Web by default
You're using the Web even when you don't think you are.
With the rise of native apps and the Internet of Things (IoT), you might think we’re leaving the Web behind.
Other languages and approaches absolutely have their place, especially in the many environments where constraints matter more than connection, but the Web core is everywhere: in your phone, your apps, the kiosks you find in stores and museums. It lurks invisibly on corporate networks helping databases and messaging systems communicate.
That enormous set of Web-related possibilities includes more than a set of technologies, though. Tools and techniques are great, but applying them yields a richer set of sometimes happy and sometimes controversial conversations.
I’ll be exploring a core set of nine key themes over the next few months, but I’ve started with brief explanations below. These short tellings set the stage for deeper explorations of the Web’s potential for changing both computing and the broader world, as well as what you need to learn to join the fun.
Those pieces digging deeper will appear on this site, but you can also stay in the loop on our latest analysis and coverage through our weekly Web Platform newsletter.
“Web scale” is any size
When people selling performance and monitoring talk about “Web scale,” they usually mean the huge end of the spectrum. What will you do when a million people want to talk with you at once? Web tools and approaches offer many more scales, however:
- Create an internal application meant for 10 people.
- Program a container that designers can present and content creators can fill.
- Grow an application over time from a tiny core to many capabilities.
- Communicate with embedded devices over a network.
- Compete to cram a game into 1K or 10K of code.
- Distribute applications from servers to clients to peers.
The details may change with the scope of the application and the size of the organization, but Web culture and Web technology have phenomenal reach.
Cross-pollinating Web communities
Web projects are integration projects, combining skills from a number of disciplines.
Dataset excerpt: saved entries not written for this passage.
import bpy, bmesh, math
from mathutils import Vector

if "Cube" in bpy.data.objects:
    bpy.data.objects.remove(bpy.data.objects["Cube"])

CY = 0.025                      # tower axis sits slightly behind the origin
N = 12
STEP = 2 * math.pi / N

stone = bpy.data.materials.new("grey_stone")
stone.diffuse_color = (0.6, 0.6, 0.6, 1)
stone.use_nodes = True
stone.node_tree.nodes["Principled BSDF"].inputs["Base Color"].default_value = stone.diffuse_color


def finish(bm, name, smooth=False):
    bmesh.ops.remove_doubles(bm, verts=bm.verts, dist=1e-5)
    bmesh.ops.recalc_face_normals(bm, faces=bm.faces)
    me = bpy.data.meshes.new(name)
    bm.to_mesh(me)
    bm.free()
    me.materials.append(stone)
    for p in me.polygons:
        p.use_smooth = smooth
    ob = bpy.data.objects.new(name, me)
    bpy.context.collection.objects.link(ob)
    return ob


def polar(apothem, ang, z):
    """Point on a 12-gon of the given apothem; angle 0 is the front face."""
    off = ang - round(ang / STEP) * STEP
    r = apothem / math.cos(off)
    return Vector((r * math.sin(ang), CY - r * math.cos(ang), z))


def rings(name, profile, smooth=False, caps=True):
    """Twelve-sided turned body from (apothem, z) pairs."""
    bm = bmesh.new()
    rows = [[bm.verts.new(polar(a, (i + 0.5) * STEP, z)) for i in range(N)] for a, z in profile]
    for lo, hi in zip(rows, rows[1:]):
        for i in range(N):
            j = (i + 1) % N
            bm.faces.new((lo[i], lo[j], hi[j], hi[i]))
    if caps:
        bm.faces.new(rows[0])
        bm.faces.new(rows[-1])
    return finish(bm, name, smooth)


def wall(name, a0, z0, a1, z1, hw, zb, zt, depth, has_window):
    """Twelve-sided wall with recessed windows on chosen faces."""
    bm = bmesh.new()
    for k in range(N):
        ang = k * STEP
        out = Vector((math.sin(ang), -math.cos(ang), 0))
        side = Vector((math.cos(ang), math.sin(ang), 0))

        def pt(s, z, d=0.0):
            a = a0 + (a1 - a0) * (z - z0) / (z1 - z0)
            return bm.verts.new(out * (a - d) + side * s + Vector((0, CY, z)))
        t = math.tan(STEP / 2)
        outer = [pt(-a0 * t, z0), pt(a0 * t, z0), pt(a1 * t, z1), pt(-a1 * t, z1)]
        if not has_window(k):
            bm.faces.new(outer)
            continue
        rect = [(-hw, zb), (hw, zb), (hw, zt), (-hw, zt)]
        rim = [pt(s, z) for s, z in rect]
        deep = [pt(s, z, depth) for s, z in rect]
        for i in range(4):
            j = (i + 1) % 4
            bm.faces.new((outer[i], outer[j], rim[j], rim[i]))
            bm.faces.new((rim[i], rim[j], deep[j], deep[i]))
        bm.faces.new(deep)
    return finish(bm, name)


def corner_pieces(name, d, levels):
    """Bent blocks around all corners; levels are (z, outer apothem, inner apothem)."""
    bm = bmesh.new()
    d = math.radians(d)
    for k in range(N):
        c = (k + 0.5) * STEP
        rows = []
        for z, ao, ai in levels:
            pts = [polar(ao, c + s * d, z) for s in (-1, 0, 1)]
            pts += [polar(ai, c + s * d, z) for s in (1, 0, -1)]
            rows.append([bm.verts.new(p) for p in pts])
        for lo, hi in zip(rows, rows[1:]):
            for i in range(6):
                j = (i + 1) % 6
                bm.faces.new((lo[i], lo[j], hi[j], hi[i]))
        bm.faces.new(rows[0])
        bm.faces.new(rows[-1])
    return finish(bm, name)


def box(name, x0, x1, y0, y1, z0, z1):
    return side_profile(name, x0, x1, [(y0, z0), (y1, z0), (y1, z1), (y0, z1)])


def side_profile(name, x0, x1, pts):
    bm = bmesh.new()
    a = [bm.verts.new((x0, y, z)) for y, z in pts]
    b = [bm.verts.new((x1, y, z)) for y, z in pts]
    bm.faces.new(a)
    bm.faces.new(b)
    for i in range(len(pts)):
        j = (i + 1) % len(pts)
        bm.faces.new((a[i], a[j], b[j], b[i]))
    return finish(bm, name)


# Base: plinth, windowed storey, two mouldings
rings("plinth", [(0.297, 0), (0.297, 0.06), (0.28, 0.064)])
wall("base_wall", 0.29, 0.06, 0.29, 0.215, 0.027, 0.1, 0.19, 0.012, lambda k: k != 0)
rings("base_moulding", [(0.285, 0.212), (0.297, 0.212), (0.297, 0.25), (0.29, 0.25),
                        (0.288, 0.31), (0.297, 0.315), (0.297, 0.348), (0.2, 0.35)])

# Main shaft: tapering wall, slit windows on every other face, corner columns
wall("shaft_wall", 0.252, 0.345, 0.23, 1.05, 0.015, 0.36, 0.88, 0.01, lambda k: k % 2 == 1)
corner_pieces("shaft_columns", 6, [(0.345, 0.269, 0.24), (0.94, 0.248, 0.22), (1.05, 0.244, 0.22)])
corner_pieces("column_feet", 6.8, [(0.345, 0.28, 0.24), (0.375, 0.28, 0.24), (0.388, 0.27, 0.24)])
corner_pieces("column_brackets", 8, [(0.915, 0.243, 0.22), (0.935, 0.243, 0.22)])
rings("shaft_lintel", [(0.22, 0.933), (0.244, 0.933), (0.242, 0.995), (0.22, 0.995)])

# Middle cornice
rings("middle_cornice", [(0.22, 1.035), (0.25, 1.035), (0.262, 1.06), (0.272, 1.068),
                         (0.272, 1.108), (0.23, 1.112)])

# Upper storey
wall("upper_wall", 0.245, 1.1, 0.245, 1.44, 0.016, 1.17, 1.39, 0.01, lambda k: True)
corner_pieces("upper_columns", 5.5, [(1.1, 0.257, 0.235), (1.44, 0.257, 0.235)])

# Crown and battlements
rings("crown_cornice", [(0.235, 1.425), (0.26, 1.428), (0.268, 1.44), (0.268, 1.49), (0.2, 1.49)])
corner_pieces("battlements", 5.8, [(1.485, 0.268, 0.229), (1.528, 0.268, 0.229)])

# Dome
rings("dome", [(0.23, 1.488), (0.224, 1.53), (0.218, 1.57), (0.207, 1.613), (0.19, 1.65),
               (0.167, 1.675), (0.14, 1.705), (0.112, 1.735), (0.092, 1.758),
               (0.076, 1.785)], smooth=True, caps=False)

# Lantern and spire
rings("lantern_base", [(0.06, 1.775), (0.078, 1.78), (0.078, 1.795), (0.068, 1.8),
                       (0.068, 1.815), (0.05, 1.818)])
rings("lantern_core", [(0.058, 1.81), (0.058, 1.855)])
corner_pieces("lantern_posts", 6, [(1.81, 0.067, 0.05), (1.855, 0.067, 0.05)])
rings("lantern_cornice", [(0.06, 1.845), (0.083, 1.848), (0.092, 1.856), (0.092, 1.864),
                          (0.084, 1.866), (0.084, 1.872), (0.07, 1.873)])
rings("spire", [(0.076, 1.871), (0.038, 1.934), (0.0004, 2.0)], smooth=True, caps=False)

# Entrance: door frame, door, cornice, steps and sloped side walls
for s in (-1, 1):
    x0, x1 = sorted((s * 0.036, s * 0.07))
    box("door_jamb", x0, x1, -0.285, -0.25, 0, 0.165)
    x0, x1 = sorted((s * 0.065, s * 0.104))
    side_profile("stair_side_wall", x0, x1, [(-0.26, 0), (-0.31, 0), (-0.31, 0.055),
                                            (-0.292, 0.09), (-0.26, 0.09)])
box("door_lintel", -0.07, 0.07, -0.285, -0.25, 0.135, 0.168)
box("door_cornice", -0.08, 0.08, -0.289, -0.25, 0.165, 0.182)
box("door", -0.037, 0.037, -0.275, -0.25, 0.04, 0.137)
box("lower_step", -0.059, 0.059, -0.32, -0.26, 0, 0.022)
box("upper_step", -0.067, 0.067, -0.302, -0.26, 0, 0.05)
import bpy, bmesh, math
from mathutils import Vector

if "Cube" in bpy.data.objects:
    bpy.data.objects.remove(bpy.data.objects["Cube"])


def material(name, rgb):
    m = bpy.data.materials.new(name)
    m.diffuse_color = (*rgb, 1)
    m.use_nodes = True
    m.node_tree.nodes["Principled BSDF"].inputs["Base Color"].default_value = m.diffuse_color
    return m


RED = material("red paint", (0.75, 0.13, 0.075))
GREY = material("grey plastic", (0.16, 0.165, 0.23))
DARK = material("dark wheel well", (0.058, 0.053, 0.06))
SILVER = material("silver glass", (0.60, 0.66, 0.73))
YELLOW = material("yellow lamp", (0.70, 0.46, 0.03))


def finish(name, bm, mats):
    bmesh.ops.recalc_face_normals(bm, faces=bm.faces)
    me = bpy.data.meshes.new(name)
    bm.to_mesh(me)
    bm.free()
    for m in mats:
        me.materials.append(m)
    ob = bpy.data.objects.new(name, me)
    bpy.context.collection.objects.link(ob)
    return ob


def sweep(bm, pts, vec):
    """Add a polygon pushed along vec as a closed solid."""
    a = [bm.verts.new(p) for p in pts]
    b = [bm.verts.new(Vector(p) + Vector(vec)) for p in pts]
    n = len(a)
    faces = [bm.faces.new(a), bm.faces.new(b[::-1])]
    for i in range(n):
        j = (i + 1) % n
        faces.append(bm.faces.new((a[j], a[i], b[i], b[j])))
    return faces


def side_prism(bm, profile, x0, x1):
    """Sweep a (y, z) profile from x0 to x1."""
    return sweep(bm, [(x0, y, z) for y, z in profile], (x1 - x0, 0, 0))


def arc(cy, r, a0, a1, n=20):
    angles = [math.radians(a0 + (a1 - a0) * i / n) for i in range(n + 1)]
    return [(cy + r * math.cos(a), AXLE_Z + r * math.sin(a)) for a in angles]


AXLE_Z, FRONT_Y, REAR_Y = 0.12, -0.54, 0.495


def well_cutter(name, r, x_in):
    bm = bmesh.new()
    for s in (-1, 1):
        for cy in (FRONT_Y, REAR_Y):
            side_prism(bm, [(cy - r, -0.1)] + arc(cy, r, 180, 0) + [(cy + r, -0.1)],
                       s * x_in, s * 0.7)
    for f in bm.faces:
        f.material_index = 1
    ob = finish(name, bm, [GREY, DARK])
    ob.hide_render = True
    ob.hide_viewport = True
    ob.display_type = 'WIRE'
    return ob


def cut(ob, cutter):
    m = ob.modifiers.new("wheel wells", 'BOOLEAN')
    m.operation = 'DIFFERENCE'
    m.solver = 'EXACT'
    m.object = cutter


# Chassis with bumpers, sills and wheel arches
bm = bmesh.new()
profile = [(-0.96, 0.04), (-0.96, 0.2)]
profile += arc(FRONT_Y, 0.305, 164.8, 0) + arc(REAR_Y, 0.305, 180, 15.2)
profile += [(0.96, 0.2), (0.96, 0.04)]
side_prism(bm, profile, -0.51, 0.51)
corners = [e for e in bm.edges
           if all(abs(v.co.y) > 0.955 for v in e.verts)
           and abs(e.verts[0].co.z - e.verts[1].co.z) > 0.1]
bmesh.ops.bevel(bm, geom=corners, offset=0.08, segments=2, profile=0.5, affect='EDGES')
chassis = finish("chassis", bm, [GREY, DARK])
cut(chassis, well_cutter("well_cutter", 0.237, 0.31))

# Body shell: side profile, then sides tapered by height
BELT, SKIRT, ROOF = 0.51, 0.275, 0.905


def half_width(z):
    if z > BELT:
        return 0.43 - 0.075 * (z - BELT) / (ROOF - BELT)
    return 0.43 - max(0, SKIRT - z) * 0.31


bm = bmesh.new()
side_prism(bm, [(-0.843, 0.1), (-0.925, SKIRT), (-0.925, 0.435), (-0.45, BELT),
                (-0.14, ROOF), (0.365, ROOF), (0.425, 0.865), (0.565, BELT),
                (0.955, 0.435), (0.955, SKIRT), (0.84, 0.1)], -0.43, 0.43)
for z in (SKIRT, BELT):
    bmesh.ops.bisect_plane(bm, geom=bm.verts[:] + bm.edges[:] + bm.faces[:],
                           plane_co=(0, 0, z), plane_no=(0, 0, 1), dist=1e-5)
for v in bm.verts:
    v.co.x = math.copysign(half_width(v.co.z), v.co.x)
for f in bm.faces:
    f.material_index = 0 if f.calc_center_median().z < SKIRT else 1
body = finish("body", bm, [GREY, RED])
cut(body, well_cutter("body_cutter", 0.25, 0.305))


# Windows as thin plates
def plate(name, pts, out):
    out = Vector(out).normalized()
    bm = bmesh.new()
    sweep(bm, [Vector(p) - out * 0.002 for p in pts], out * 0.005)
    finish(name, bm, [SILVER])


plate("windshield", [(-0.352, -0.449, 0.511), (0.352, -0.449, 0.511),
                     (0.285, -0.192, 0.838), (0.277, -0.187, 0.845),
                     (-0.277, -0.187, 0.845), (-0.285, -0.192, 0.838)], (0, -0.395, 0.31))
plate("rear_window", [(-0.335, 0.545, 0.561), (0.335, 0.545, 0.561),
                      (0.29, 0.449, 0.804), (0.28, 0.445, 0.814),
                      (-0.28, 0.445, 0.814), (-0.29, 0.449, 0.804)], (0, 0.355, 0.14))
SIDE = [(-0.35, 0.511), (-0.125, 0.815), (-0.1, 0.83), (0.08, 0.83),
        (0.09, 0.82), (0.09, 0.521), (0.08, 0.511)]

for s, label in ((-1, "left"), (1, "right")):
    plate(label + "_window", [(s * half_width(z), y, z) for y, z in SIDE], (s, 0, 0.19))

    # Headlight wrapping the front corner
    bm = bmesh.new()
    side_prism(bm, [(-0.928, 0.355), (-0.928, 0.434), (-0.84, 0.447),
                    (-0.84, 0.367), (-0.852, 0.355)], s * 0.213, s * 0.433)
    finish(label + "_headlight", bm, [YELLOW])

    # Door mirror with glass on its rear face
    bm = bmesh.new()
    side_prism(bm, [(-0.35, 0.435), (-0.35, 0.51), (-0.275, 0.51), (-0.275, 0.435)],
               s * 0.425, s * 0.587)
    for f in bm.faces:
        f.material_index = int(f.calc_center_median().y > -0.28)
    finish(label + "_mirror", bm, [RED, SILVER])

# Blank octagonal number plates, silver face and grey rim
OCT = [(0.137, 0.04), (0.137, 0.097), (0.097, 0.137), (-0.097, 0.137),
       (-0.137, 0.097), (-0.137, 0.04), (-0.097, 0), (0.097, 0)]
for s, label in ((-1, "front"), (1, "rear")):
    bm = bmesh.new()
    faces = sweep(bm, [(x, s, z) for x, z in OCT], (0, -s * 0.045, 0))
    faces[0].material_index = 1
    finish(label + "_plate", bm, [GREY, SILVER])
Lousy interfaces can obscure brilliant code, and ingeniously engineered back-end systems can still fail when they hit resource limits. “Content” lurks in many guises, requiring support not only from writers and illustrators but from video specialists, game designers, and many more. Marketers have built businesses on the Web, and influence conversations from design to analytics.
Web development models include far more than code. Designers and content creators are full members, driving tools that work for them. Tools like Git that originated in programming, meanwhile, are finding new homes among Web designers.
Explosion of Web tools and approaches
The result is massive growth in tools and choices:
- CSS applies declarative approaches that are becoming more important.
- Frameworks for MVC variants keep appearing and growing.
- Layout frameworks are becoming ordinary as well.
- Traditional Web layering still works, but single-page apps and isomorphic/hybrid approaches expand the range of architectural models for different use cases.
- Is it a site? An app? Just a service? The Web supports more and more delivery models.
- HTTP 2.0, WebSocket, and WebRTC expand the range of commonly available communications options from heavy client-server to light client-server to peer-to-peer.
The Web appears to be fractal, and diversity is sign of life.
Know a full stack, even if you don’t work it every day
A very few brave developers still customize every aspect of their sites and apps, from polishing interface design on the front end to optimizing database connections on the back end. Many more people choose standard sets of tools — the LAMP stack or MEAN stack — and hope that they can stay within the lines enough to get help. Building effective Web systems, though, means understanding how the layers of applications interact and their communications styles. At the very least, it means understanding the layers with which your work interacts.
Discipline is a choice
Building Web services and building on Web services
Cool mashups have become businesses foundations, making it easier to distribute responsibilities. The “stack” takes on new meaning when different people control different pieces of it. Service-Oriented Architecture (SOA) builds on Web foundations in the enterprise, and public services extend to the world. You don’t have to build the whole application yourself. Instead, you create your unique aspects and the glue you need to assemble services — payment, mapping, storage, and much more — others provide.
Web identity, privacy, and security: Keep me safe
Even credit-card data — just a few numbers! — is difficult to remember and forget appropriately. Identity, security, and privacy issues all orbit these questions, and interact in challenging ways. Each of those three words can have different meanings for different players on the Web. Openness and safety are also a complicated mix. Browser security and privacy settings remain finer-grained and more restrictive by default (when other things are working) than mobile OS security and privacy settings, too. That helps, but we know shockingly little about how to get this right.
Related: Read more about security on the Web.
Engaging in depth on the Web
Data drives the Web, the Web drives data
First, we were obsessed with how many visitors we had. Then, we were obsessed with where our site ranked with search engines. Today, we’re learning more and more about how visitors use Web sites and apps, and applying that data to better interfaces and more effective communications. We’re also building sites on other kinds of data, making the Web an interface for data and not just documents. Not everything has to be quantified, but things that can be quantified help.
In the months ahead I’ll take a deep dive into each of these themes through analysis, interviews, and ongoing coverage. These explorations work best when there’s an active feedback loop, so please share your thoughts through Twitter (@simonstl) and email (firstname.lastname@example.org).